--- RECORDS SHOWN Enclosed Below ---

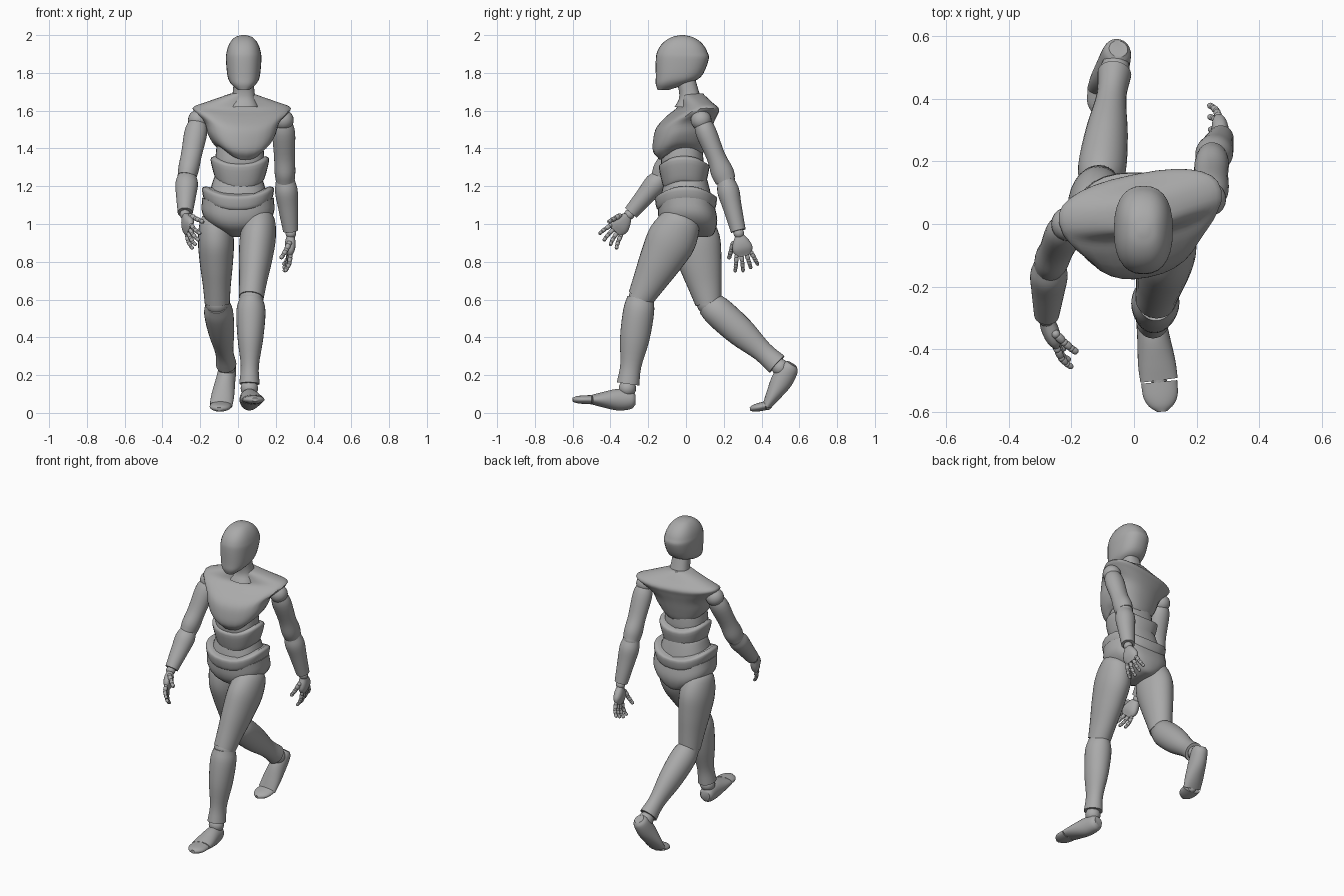
import bpy
import math
from mathutils import Vector

default_cube = bpy.data.objects.get("Cube")
if default_cube:
    bpy.data.objects.remove(default_cube, do_unlink=True)

# One matte grey for the whole figure
grey = bpy.data.materials.new("matte_grey")
grey.use_nodes = True
grey.diffuse_color = (.4, .4, .4, 1)
grey.node_tree.nodes["Principled BSDF"].inputs["Base Color"].default_value = grey.diffuse_color

UP = Vector((0, 0, 1))
RIGHTWARD = Vector((1, 0, 0))


def smooth_rows(rows, steps=4):
    """Catmull-Rom interpolation through the cross-section rows."""
    result = []
    for i in range(len(rows) - 1):
        b, c = rows[i], rows[i + 1]
        a = rows[i - 1] if i else b * 2 - c
        d = rows[i + 2] if i + 2 < len(rows) else c * 2 - b
        for k in range(steps):
            t = k / steps
            linear = (c - a) * t
            square = (a * 2 - b * 5 + c * 4 - d) * t ** 2
            cubic = (b * 3 - a - c * 3 + d) * t ** 3
            result.append(b + (linear + square + cubic) / 2)
    return result + [rows[-1]]


def loft(name, rows, side=RIGHTWARD, axis=None, power=2, count=28):
    """Skin rows of (x, y, z, half width, half depth, sag) into a closed form."""
    rows = smooth_rows([Vector(row) for row in rows])
    centres = [Vector(row[:3]) for row in rows]
    last = len(rows) - 1
    verts, faces = [], []
    for i, row in enumerate(rows):
        tangent = axis or (centres[min(i + 1, last)] - centres[max(i - 1, 0)]).normalized()
        across = (side - tangent * side.dot(tangent)).normalized()
        depth = tangent.cross(across)
        for k in range(count):
            angle = math.tau * k / count
            c, s = math.cos(angle), math.sin(angle)
            u = math.copysign(abs(c) ** (2 / power), c) * row[3]
            v = math.copysign(abs(s) ** (2 / power), s) * row[4]
            verts.append(centres[i] + across * u + depth * v - tangent * (row[5] * s * s))
    for i in range(last):
        for k in range(count):
            low, n = i * count, (k + 1) % count
            faces.append((low + k, low + n, low + count + n, low + count + k))
    faces.append(tuple(reversed(range(count))))
    faces.append(tuple(range(last * count, len(verts))))
    mesh = bpy.data.meshes.new(name)
    mesh.from_pydata(verts, [], faces)
    mesh.materials.append(grey)
    obj = bpy.data.objects.new(name, mesh)
    bpy.context.collection.objects.link(obj)
    bpy.ops.object.select_all(action="DESELECT")
    obj.select_set(True)
    bpy.context.view_layer.objects.active = obj
    bpy.ops.object.shade_smooth_by_angle(angle=math.radians(45))


def ball(name, centre, radius):
    bpy.ops.mesh.primitive_uv_sphere_add(segments=20, ring_count=12, radius=radius, location=centre)
    obj = bpy.context.object
    obj.name = name
    obj.data.materials.append(grey)
    bpy.ops.object.shade_smooth()


def limb(name, start, end, profile, **options):
    """Sweep a (fraction, half width, half depth) profile between two joints."""
    loft(name, [(*start.lerp(end, t), a, b, 0) for t, a, b in profile], **options)


def stack(name, x, rows, sag=(0, 0), turn=0):
    """Upright torso form from rows of (y, z, half width, half depth)."""
    steps = len(rows) - 1
    loft(name, [(x, y, z, a, b, sag[0] + (sag[1] - sag[0]) * i / steps)
                for i, (y, z, a, b) in enumerate(rows)],
         side=Vector((math.cos(turn), math.sin(turn), 0)), axis=UP, power=2.4)


def band(name, x, y, low, high, low_width, high_width, sag):
    """Rounded waist band whose rim dips at front and back."""
    rim = (high - low) * .15
    ends = [(low, low_width * .85), (low + rim, low_width),
            (high - rim, high_width), (high, high_width * .88)]
    stack(name, x, [(y, z, w, w * .86) for z, w in ends], sag=(sag, sag))


def hand(label, wrist, direction, thumb_side, palm_side):
    """Palm, four jointed fingers and a thumb, curling toward the palm."""
    d = Vector(direction).normalized()
    s = Vector(thumb_side)
    s = (s - d * s.dot(d)).normalized()
    n = d.cross(s)
    n *= math.copysign(1, n.x * palm_side)
    ball(label + "_wrist_ball", wrist, .028)
    limb(label + "_palm", wrist, wrist + d * .12, PALM, side=s, power=2.4)

    def digit(name, base, heading, length, radius, curl):
        p, h = base, heading.normalized()
        for part in ("base", "middle", "tip"):
            ball(f"{label}_{name}_{part}_joint", p, radius)
            end = p + h * length
            bone = [(t, radius * r, radius * r) for t, r in PHALANX]
            limb(f"{label}_{name}_{part}", p, end, bone, side=n.cross(h), count=12)
            p, h = end, (h + n * curl).normalized()
            length, radius = length * .8, radius * .9

    for i, name in enumerate(("index", "middle", "ring", "little")):
        base = wrist + d * .115 + s * (.04 - .027 * i)
        digit(name, base, d + s * (.3 - .2 * i) + n * .1, .04 - .003 * abs(i - 1), .012, .3)
    digit("thumb", wrist + d * .045 + s * .04 + n * .01, d + s * .5 + n * .5, .04, .014, .1)


# Limb profiles shared by both sides
PALM = [(.1, .024, .02), (.4, .045, .027), (.7, .054, .025), (1, .04, .01)]
PHALANX = [(.1, .8), (.3, 1), (.7, .95), (.95, .6)]
UPPER_ARM = [(0, .04, .04), (.2, .06, .055), (.6, .055, .05), (.85, .055, .06), (1, .05, .055)]
FOREARM = [(0, .05, .045), (.2, .06, .058), (.5, .053, .05), (.95, .04, .04)]
THIGH = [(0, .04, .05), (.08, .08, .1), (.3, .095, .13), (.55, .088, .115), (.8, .074, .09), (1, .066, .07)]
SHIN = [(0, .06, .07), (.15, .077, .082), (.45, .068, .078), (.75, .048, .056), (.95, .054, .06)]
FOOT = [(0, .03, .03), (.1, .045, .05), (.4, .052, .057), (.75, .06, .04), (1, .06, .025)]
TOES = [(.05, .058, .024), (.5, .055, .022), (.8, .04, .018), (1, .015, .01)]

# Head: domed crown over a jaw that narrows to the chin
crown = [math.radians(angle) for angle in range(0, 90, 17)]
stack("head", .03, [(-.12, 1.71, .03, .03), (-.08, 1.74, .065, .08), (-.04, 1.78, .085, .12)]
      + [(-.02, 1.87 + .13 * math.sin(a), .094 * math.cos(a) ** .8, .14 * math.cos(a)) for a in crown])
stack("neck", .03, [(.02, 1.62, .08, .08), (.02, 1.68, .06, .055), (-.01, 1.8, .05, .05)])

# Chest with overhanging shoulder caps
stack("chest", .02, [(-.04, 1.4, .11, .1), (-.04, 1.43, .15, .13), (-.03, 1.48, .18, .14),
                     (-.01, 1.54, .2, .14), (.03, 1.59, .25, .12), (.06, 1.62, .26, .1),
                     (.05, 1.65, .18, .08), (.03, 1.69, .06, .06)], sag=(.06, 0), turn=.2)

# Waist segments and pelvis
band("upper_waist", .01, -.02, 1.3, 1.46, .13, .12, 0)
band("middle_waist", .01, -.01, 1.22, 1.36, .13, .155, .04)
band("lower_waist", 0, 0, 1.1, 1.26, .16, .13, 0)
band("hip_band", 0, 0, 1.12, 1.2, .18, .19, .05)
stack("pelvis", 0, [(.04, .93, .03, .06), (.04, .95, .07, .1), (.02, 1, .15, .14),
                    (.01, 1.06, .19, .155), (0, 1.14, .19, .15)], sag=(0, .04))

# Joint positions of the walking pose: left leg and right arm forward
POSE = {
    "left": dict(shoulder=(.24, .08, 1.55), elbow=(.25, .21, 1.23), wrist=(.28, .28, .95),
                 hip=(.12, 0, 1.06), knee=(.07, -.24, .61), ankle=(.06, -.31, .13),
                 heel=(.05, -.27, .07), toe_ball=(.08, -.5, .07), toe_tip=(.09, -.6, .07)),
    "right": dict(shoulder=(-.21, 0, 1.55), elbow=(-.27, -.13, 1.25), wrist=(-.28, -.3, 1.05),
                  hip=(-.12, .02, 1.06), knee=(-.11, .12, .58), ankle=(-.06, .5, .24),
                  heel=(-.05, .56, .26), toe_ball=(-.09, .43, .04), toe_tip=(-.1, .34, .02)),
}
BALL_SIZES = dict(shoulder=.055, elbow=.05, knee=.063, ankle=.046, toe_ball=.025)
BONES = [("upper_arm", "shoulder", "elbow", UPPER_ARM), ("forearm", "elbow", "wrist", FOREARM),
         ("thigh", "hip", "knee", THIGH), ("shin", "knee", "ankle", SHIN),
         ("foot", "heel", "toe_ball", FOOT), ("toes", "toe_ball", "toe_tip", TOES)]

for label, pose in POSE.items():
    joints = {name: Vector(place) for name, place in pose.items()}
    for name, start, end, profile in BONES:
        limb(f"{label}_{name}", joints[start], joints[end], profile)
    for name, radius in BALL_SIZES.items():
        ball(f"{label}_{name}_joint", joints[name], radius)

hand("left_hand", Vector(POSE["left"]["wrist"]), (-.05, .2, -.85), (.1, -1, -.1), -1)
hand("right_hand", Vector(POSE["right"]["wrist"]), (.04, -.13, -.15), (.3, -.7, .6), 1)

--- End of Enclosed RECORDS SHOWN ---

#### [TASK TO COMPLETE]
Using the entries above, extract exactly the span from the line with "bpy.context.view_layer.objects.active = obj" to the line with "obj = bpy.context.object", both lines included; leave out everything else.

#### [SOLUTION TO THIS PROBLEM]
    bpy.context.view_layer.objects.active = obj
    bpy.ops.object.shade_smooth_by_angle(angle=math.radians(45))


def ball(name, centre, radius):
    bpy.ops.mesh.primitive_uv_sphere_add(segments=20, ring_count=12, radius=radius, location=centre)
    obj = bpy.context.object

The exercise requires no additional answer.